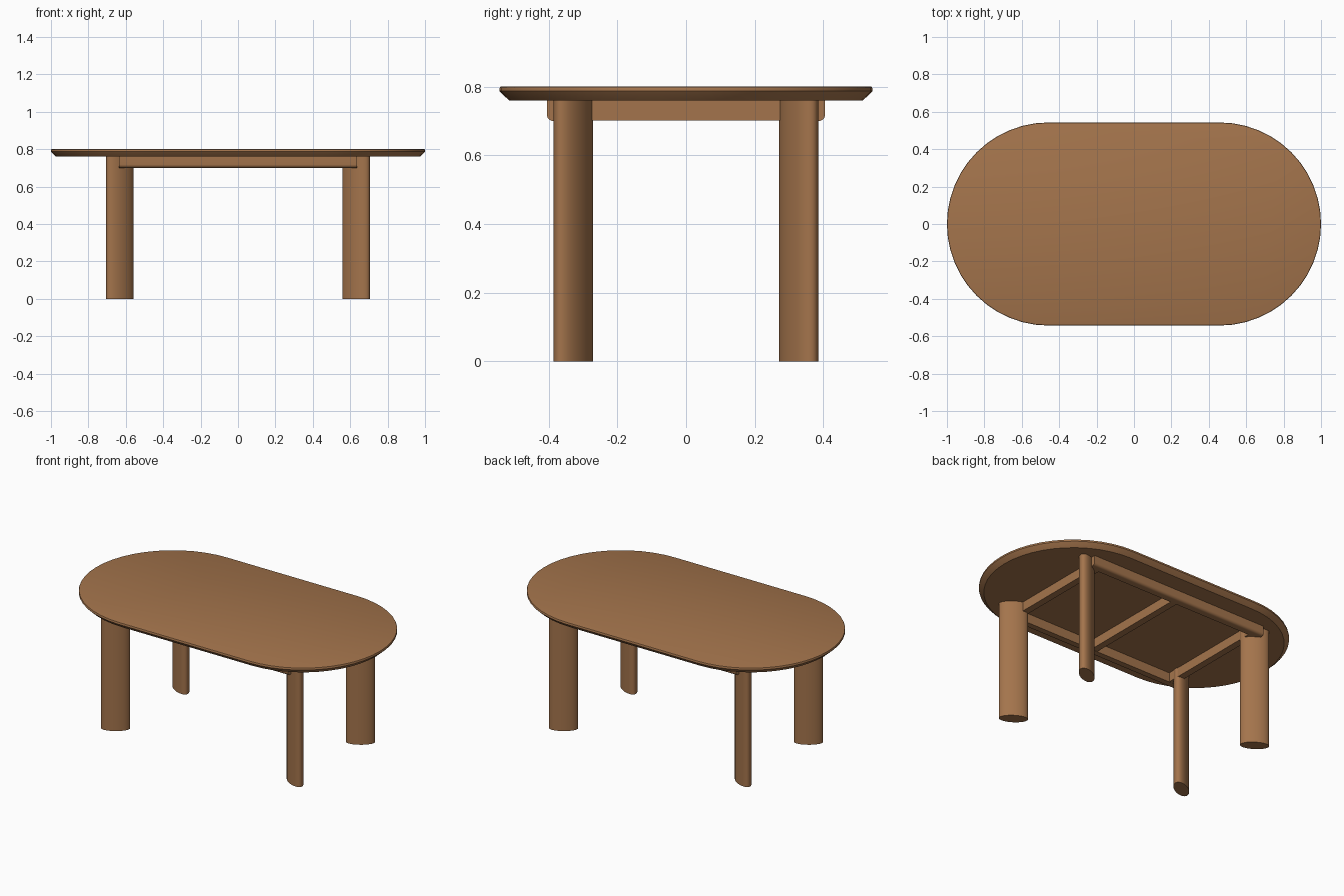
import bpy, bmesh, math
from mathutils import Vector, Matrix

if "Cube" in bpy.data.objects:
    bpy.data.objects.remove(bpy.data.objects["Cube"])

wood = bpy.data.materials.new("warm_wood")
wood.diffuse_color = (0.37, 0.175, 0.072, 1)
wood.use_nodes = True
wood.node_tree.nodes["Principled BSDF"].inputs["Base Color"].default_value = wood.diffuse_color


def loft(name, rings, angle=35):
    """Skin a stack of closed rings and cap both ends."""
    bm = bmesh.new()
    loops = [[bm.verts.new(p) for p in ring] for ring in rings]
    n = len(loops[0])
    for a, b in zip(loops, loops[1:]):
        for i in range(n):
            j = (i + 1) % n
            bm.faces.new((a[i], a[j], b[j], b[i]))
    bm.faces.new(loops[0][::-1])
    bm.faces.new(loops[-1])
    bmesh.ops.recalc_face_normals(bm, faces=bm.faces)
    me = bpy.data.meshes.new(name)
    bm.to_mesh(me)
    bm.free()
    ob = bpy.data.objects.new(name, me)
    bpy.context.collection.objects.link(ob)
    me.materials.append(wood)
    bpy.ops.object.select_all(action='DESELECT')
    ob.select_set(True)
    bpy.context.view_layer.objects.active = ob
    bpy.ops.object.shade_smooth_by_angle(angle=math.radians(angle))
    return ob


def stadium(r, z, half=0.457, seg=24):
    """Oblong outline with round ends."""
    pts = []
    for side, start in ((1, -90), (-1, 90)):
        for i in range(seg + 1):
            a = math.radians(start + 180 * i / seg)
            pts.append((side * half + r * math.cos(a), r * math.sin(a), z))
    return pts


def ellipse(cx, cy, a, b, turn, z, seg=40):
    rot = Matrix.Rotation(turn, 3, 'Z')
    pts = []
    for i in range(seg):
        t = 2 * math.pi * i / seg
        pts.append(rot @ Vector((a * math.cos(t), b * math.sin(t), 0)) + Vector((cx, cy, z)))
    return pts


# tabletop with softened top edge and undercut bevel
loft("tabletop", [stadium(r, z) for r, z in (
    (0.515, 0.76), (0.540, 0.783), (0.543, 0.787),
    (0.543, 0.795), (0.541, 0.799), (0.538, 0.80))])

# four oval legs turned towards the corners
for sx, xn in ((-1, "left"), (1, "right")):
    for sy, yn in ((-1, "front"), (1, "back")):
        turn = sx * sy * math.radians(33.6)
        loft(f"{yn}_{xn}_leg",
             [ellipse(sx * 0.631, sy * 0.328, 0.084, 0.0405, turn, z) for z in (0, 0.762)])

# long rails with rounded lower outer edge
for sy, yn in ((-1, "front"), (1, "back")):
    prof = [(0.355, 0.762), (0.355, 0.70)]
    for i in range(7):
        a = math.radians(-90 + 15 * i)
        prof.append((0.387 + 0.018 * math.cos(a), 0.718 + 0.018 * math.sin(a)))
    prof.append((0.405, 0.762))
    loft(f"{yn}_rail", [[(x, sy * y, z) for y, z in prof] for x in (-0.635, 0.635)])

# three cross rails
for x, name in ((-0.585, "left"), (0, "middle"), (0.585, "right")):
    w = 0.022
    sec = ((x - w, 0.701), (x + w, 0.701), (x + w, 0.762), (x - w, 0.762))
    loft(f"{name}_cross_rail", [[(px, y, z) for px, z in sec] for y in (-0.36, 0.36)])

Brief
Reproduce every line of the records containing the string "with".

Answer to the problem
    """Oblong outline with round ends."""
# tabletop with softened top edge and undercut bevel
# long rails with rounded lower outer edge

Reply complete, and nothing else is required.